■ Required action
Each record should be returned exactly as it is written.

■ Data shown
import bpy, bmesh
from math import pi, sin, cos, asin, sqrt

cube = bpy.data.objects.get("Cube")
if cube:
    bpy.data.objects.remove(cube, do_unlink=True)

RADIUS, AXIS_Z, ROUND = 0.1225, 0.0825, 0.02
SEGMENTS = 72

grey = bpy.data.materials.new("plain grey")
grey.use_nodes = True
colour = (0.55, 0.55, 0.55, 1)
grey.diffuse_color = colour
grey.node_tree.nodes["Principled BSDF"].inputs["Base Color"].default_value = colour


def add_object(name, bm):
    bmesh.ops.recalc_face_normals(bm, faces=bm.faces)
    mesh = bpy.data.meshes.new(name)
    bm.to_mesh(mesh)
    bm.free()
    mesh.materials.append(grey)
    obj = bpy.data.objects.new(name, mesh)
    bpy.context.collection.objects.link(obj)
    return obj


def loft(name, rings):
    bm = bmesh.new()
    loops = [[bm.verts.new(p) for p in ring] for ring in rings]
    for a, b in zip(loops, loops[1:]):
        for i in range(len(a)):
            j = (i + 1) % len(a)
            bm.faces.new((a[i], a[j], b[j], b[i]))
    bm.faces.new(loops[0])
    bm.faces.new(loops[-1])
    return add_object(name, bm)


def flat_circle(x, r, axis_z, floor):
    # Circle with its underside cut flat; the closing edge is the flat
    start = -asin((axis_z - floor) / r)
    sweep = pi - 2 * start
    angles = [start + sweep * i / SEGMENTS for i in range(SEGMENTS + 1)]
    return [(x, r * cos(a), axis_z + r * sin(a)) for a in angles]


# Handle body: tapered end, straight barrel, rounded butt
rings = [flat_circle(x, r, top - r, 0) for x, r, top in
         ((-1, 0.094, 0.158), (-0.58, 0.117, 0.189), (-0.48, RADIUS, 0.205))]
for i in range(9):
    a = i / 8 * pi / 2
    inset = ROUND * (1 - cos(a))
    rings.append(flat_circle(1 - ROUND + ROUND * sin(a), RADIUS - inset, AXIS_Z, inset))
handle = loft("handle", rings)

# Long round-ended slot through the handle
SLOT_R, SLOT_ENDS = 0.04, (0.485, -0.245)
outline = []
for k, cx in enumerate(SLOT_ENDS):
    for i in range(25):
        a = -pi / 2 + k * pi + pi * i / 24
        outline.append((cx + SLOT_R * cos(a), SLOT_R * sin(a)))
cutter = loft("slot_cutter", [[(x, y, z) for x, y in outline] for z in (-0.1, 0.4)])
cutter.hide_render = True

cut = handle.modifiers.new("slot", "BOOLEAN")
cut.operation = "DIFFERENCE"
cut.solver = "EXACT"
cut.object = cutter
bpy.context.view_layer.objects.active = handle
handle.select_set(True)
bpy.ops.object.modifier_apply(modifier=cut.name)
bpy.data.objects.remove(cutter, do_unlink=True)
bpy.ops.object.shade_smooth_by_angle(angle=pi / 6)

■ Answer to the exercise
import bpy, bmesh
from math import pi, sin, cos, asin, sqrt

cube = bpy.data.objects.get("Cube")
if cube:
    bpy.data.objects.remove(cube, do_unlink=True)

RADIUS, AXIS_Z, ROUND = 0.1225, 0.0825, 0.02
SEGMENTS = 72

grey = bpy.data.materials.new("plain grey")
grey.use_nodes = True
colour = (0.55, 0.55, 0.55, 1)
grey.diffuse_color = colour
grey.node_tree.nodes["Principled BSDF"].inputs["Base Color"].default_value = colour


def add_object(name, bm):
    bmesh.ops.recalc_face_normals(bm, faces=bm.faces)
    mesh = bpy.data.meshes.new(name)
    bm.to_mesh(mesh)
    bm.free()
    mesh.materials.append(grey)
    obj = bpy.data.objects.new(name, mesh)
    bpy.context.collection.objects.link(obj)
    return obj


def loft(name, rings):
    bm = bmesh.new()
    loops = [[bm.verts.new(p) for p in ring] for ring in rings]
    for a, b in zip(loops, loops[1:]):
        for i in range(len(a)):
            j = (i + 1) % len(a)
            bm.faces.new((a[i], a[j], b[j], b[i]))
    bm.faces.new(loops[0])
    bm.faces.new(loops[-1])
    return add_object(name, bm)


def flat_circle(x, r, axis_z, floor):
    # Circle with its underside cut flat; the closing edge is the flat
    start = -asin((axis_z - floor) / r)
    sweep = pi - 2 * start
    angles = [start + sweep * i / SEGMENTS for i in range(SEGMENTS + 1)]
    return [(x, r * cos(a), axis_z + r * sin(a)) for a in angles]


# Handle body: tapered end, straight barrel, rounded butt
rings = [flat_circle(x, r, top - r, 0) for x, r, top in
         ((-1, 0.094, 0.158), (-0.58, 0.117, 0.189), (-0.48, RADIUS, 0.205))]
for i in range(9):
    a = i / 8 * pi / 2
    inset = ROUND * (1 - cos(a))
    rings.append(flat_circle(1 - ROUND + ROUND * sin(a), RADIUS - inset, AXIS_Z, inset))
handle = loft("handle", rings)

# Long round-ended slot through the handle
SLOT_R, SLOT_ENDS = 0.04, (0.485, -0.245)
outline = []
for k, cx in enumerate(SLOT_ENDS):
    for i in range(25):
        a = -pi / 2 + k * pi + pi * i / 24
        outline.append((cx + SLOT_R * cos(a), SLOT_R * sin(a)))
cutter = loft("slot_cutter", [[(x, y, z) for x, y in outline] for z in (-0.1, 0.4)])
cutter.hide_render = True

cut = handle.modifiers.new("slot", "BOOLEAN")
cut.operation = "DIFFERENCE"
cut.solver = "EXACT"
cut.object = cutter
bpy.context.view_layer.objects.active = handle
handle.select_set(True)
bpy.ops.object.modifier_apply(modifier=cut.name)
bpy.data.objects.remove(cutter, do_unlink=True)
bpy.ops.object.shade_smooth_by_angle(angle=pi / 6)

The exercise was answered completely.